▼▼▼

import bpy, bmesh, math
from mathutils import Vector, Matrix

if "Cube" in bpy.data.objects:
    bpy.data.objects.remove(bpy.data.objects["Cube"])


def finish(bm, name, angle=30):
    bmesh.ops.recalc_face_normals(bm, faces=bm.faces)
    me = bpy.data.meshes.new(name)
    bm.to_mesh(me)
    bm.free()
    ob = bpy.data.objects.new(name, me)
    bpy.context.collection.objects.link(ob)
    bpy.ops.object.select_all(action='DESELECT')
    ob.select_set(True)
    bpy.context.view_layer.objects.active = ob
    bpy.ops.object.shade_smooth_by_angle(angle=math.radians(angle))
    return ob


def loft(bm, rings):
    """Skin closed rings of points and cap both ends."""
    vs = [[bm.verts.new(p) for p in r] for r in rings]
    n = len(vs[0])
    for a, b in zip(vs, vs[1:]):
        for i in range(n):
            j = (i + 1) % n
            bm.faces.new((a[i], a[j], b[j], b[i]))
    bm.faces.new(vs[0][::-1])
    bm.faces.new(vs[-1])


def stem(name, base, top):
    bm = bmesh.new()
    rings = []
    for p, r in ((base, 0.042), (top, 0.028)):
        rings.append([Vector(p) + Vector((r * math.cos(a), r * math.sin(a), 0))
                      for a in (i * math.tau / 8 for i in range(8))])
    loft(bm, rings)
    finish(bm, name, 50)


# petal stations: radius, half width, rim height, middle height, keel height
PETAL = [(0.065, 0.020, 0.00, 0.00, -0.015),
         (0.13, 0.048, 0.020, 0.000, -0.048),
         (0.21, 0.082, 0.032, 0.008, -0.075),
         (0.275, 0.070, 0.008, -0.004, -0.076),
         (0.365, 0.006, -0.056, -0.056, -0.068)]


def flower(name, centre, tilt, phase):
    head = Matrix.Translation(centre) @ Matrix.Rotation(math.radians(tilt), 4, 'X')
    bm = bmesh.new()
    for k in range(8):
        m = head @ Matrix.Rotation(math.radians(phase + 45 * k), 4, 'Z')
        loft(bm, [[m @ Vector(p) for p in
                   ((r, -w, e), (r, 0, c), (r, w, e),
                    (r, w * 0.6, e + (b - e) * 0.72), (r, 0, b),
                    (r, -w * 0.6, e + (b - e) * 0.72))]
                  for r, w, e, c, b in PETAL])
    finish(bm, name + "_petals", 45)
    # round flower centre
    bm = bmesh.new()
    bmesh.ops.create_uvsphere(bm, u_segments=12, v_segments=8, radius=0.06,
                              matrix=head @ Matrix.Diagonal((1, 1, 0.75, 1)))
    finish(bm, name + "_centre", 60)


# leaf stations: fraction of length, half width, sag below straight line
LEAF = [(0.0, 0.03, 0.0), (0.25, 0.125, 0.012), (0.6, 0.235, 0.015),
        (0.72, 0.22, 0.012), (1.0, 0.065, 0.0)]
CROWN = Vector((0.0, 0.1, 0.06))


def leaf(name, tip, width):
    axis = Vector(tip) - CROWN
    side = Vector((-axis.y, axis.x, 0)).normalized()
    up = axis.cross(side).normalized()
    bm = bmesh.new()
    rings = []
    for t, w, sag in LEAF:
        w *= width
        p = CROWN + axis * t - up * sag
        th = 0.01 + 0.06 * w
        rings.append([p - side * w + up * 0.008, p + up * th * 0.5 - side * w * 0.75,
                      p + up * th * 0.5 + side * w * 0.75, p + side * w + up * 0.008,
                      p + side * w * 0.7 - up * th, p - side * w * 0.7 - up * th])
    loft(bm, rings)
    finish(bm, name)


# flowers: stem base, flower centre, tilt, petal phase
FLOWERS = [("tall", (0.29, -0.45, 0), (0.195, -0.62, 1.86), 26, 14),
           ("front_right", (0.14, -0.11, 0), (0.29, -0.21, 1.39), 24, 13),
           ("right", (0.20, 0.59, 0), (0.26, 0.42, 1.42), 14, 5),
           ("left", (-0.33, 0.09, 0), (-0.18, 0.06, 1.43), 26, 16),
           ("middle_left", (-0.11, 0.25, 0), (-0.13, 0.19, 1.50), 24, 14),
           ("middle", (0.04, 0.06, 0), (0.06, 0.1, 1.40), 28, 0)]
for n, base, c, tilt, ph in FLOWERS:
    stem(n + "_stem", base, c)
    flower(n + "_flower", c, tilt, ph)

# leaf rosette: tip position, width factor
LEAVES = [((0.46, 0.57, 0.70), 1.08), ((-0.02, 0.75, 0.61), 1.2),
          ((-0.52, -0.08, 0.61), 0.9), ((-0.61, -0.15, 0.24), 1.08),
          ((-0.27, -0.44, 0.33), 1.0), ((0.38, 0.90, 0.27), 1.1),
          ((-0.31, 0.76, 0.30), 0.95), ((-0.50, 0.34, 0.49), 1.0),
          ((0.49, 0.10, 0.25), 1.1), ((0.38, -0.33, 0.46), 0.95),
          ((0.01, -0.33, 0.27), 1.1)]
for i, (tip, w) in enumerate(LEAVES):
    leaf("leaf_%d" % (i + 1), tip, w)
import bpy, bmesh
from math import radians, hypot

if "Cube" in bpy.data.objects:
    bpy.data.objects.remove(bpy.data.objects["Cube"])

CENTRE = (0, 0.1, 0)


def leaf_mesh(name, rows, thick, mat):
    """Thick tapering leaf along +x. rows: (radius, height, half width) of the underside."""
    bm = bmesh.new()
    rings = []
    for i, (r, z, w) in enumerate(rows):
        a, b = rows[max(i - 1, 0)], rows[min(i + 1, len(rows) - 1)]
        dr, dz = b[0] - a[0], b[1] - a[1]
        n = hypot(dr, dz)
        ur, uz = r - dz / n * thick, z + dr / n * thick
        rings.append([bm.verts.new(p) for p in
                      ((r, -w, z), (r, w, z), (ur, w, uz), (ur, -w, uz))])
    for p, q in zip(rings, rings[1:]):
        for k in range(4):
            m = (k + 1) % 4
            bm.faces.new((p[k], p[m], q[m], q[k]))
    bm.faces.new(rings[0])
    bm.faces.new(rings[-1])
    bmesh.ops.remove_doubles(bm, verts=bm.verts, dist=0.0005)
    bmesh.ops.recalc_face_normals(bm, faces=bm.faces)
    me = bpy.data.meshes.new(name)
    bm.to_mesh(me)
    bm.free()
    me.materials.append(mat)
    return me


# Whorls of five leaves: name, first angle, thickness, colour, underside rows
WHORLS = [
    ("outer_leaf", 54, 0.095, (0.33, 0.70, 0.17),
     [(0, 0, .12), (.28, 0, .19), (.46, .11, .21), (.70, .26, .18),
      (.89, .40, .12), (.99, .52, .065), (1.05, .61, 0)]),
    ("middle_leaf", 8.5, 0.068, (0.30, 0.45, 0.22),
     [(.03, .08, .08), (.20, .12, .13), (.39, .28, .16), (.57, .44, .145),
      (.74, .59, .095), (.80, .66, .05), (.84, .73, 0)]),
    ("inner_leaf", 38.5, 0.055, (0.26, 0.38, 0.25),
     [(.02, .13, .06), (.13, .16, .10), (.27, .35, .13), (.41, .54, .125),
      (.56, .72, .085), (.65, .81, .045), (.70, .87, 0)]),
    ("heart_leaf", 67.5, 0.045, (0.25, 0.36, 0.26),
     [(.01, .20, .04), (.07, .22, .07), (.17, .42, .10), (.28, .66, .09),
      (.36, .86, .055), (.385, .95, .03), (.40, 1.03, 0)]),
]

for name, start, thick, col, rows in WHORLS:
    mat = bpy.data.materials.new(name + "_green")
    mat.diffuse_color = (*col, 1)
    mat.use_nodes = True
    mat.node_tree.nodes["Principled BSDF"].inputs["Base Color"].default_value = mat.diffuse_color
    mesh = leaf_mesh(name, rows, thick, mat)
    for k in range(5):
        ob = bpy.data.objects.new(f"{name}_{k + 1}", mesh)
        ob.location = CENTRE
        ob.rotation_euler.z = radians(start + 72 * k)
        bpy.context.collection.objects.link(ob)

▲▲▲

What to work on:
Show each line of the material where the word "loft" occurs.

Response area:
def loft(bm, rings):
    loft(bm, rings)
        loft(bm, [[m @ Vector(p) for p in
    loft(bm, rings)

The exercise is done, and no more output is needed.